#### Entries provided ####
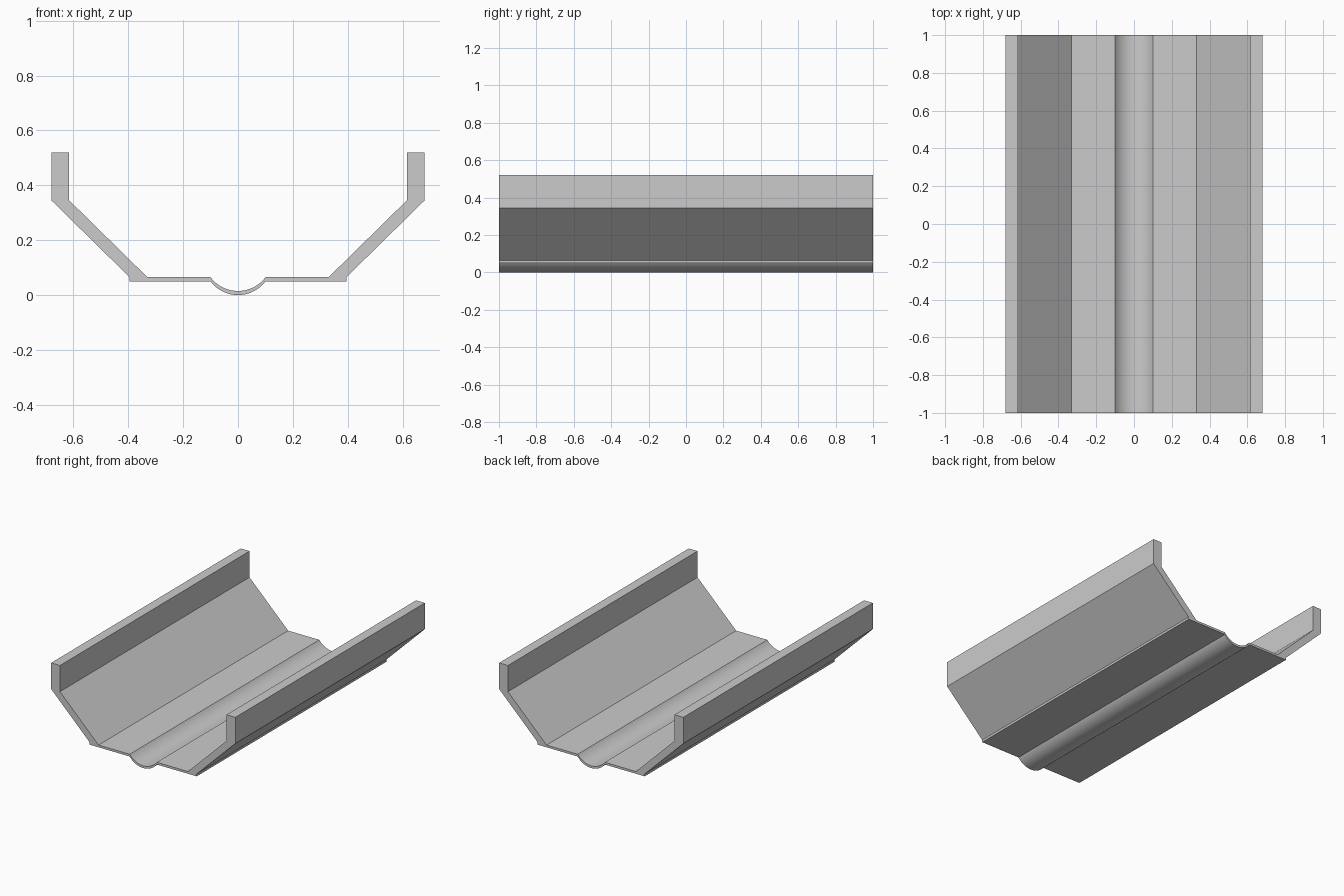
import bpy, bmesh, math

if "Cube" in bpy.data.objects:
    bpy.data.objects.remove(bpy.data.objects["Cube"])

LENGTH = 2.0
ARC_STEPS = 12            # segments on each half of the gutter
HALF, SAG = 0.10, 0.05    # gutter half width and depth
R = (HALF**2 + SAG**2) / (2 * SAG)
SPAN = math.asin(HALF / R)


def half_arc(bottom):
    """Gutter curve from the centre line out to the floor edge."""
    return [(R * math.sin(SPAN * i / ARC_STEPS),
             bottom + R - R * math.cos(SPAN * i / ARC_STEPS))
            for i in range(ARC_STEPS + 1)]


# Right half of the section: underside outwards, then top side back to the centre
under = half_arc(0.0) + [(0.395, 0.05), (0.395, 0.065), (0.68, 0.345), (0.68, 0.52)]
upper = half_arc(0.015) + [(0.33, 0.065), (0.615, 0.345), (0.615, 0.52)]
right = under + upper[::-1]

# Mirror it, skipping the two points on the centre line
section = right + [(-x, z) for x, z in right[-2:0:-1]]

# Extrude the section along y
bm = bmesh.new()
cap = bm.faces.new([bm.verts.new((x, -LENGTH / 2, z)) for x, z in section])
ext = bmesh.ops.extrude_face_region(bm, geom=[cap], use_keep_orig=True)
moved = [g for g in ext["geom"] if isinstance(g, bmesh.types.BMVert)]
bmesh.ops.translate(bm, verts=moved, vec=(0, LENGTH, 0))
bmesh.ops.recalc_face_normals(bm, faces=bm.faces)

mesh = bpy.data.meshes.new("channel_trough")
bm.to_mesh(mesh)
bm.free()
trough = bpy.data.objects.new("channel_trough", mesh)
bpy.context.collection.objects.link(trough)

# Smooth gutter, crisp folds
bpy.context.view_layer.objects.active = trough
trough.select_set(True)
bpy.ops.object.shade_smooth_by_angle(angle=math.radians(25))
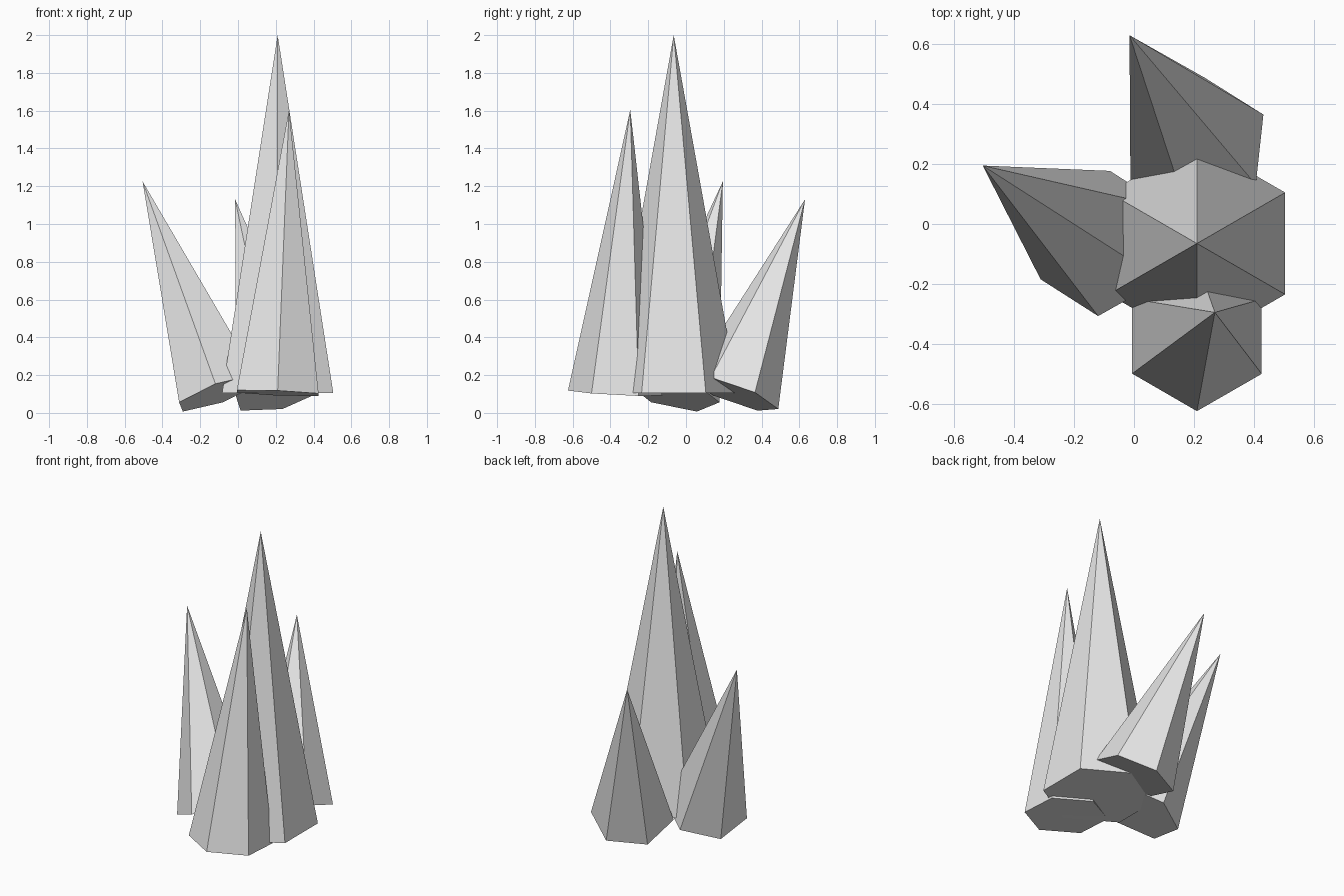
import bpy
import bmesh
import math
from mathutils import Vector

cube = bpy.data.objects.get("Cube")
if cube:
    bpy.data.objects.remove(cube, do_unlink=True)

# Single pale grey stone material
GREY = (0.8, 0.8, 0.8, 1.0)
stone = bpy.data.materials.new("pale_grey")
stone.use_nodes = True
stone.diffuse_color = GREY
shader = next(n for n in stone.node_tree.nodes if n.type == "BSDF_PRINCIPLED")
shader.inputs["Base Color"].default_value = GREY


def spike(name, centre, tip, corner, radius, sides=6):
    """Six-sided spike whose base is square to its axis; corner aims one base vertex."""
    centre, tip, corner = Vector(centre), Vector(tip), Vector(corner)
    axis = (tip - centre).normalized()
    u = corner - centre
    u = (u - axis * u.dot(axis)).normalized()
    v = axis.cross(u)
    bm = bmesh.new()
    ring = []
    for i in range(sides):
        a = math.tau * i / sides
        ring.append(bm.verts.new(centre + radius * (u * math.cos(a) + v * math.sin(a))))
    apex = bm.verts.new(tip)
    bm.faces.new(reversed(ring))
    for i in range(sides):
        bm.faces.new((ring[i], ring[(i + 1) % sides], apex))
    mesh = bpy.data.meshes.new(name)
    bm.to_mesh(mesh)
    bm.free()
    mesh.materials.append(stone)
    obj = bpy.data.objects.new(name, mesh)
    bpy.context.collection.objects.link(obj)
    return obj


# Tall upright spike, with three smaller ones leaning around it
spike("main_spike", (0.21, -0.065, 0.105), (0.21, -0.065, 2.0), (0.21, 0.275, 0.105), 0.34)
spike("front_spike", (0.21, -0.375, 0.105), (0.27, -0.295, 1.605), (0.21, -0.625, 0.118), 0.25)
spike("right_spike", (-0.1, -0.065, 0.105), (-0.505, 0.195, 1.225), (-0.12, -0.305, 0.155), 0.248)
spike("back_spike", (0.21, 0.255, 0.1), (-0.015, 0.63, 1.13), (0.43, 0.365, 0.11), 0.248)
####
Problem to solve: Above are some lines. Repeat exactly, and only, those from the line that has "v = axis.cross(u)" through the line that has "-0.305, 0.155), 0.248)".

Result of the exercise:
    v = axis.cross(u)
    bm = bmesh.new()
    ring = []
    for i in range(sides):
        a = math.tau * i / sides
        ring.append(bm.verts.new(centre + radius * (u * math.cos(a) + v * math.sin(a))))
    apex = bm.verts.new(tip)
    bm.faces.new(reversed(ring))
    for i in range(sides):
        bm.faces.new((ring[i], ring[(i + 1) % sides], apex))
    mesh = bpy.data.meshes.new(name)
    bm.to_mesh(mesh)
    bm.free()
    mesh.materials.append(stone)
    obj = bpy.data.objects.new(name, mesh)
    bpy.context.collection.objects.link(obj)
    return obj


# Tall upright spike, with three smaller ones leaning around it
spike("main_spike", (0.21, -0.065, 0.105), (0.21, -0.065, 2.0), (0.21, 0.275, 0.105), 0.34)
spike("front_spike", (0.21, -0.375, 0.105), (0.27, -0.295, 1.605), (0.21, -0.625, 0.118), 0.25)
spike("right_spike", (-0.1, -0.065, 0.105), (-0.505, 0.195, 1.225), (-0.12, -0.305, 0.155), 0.248)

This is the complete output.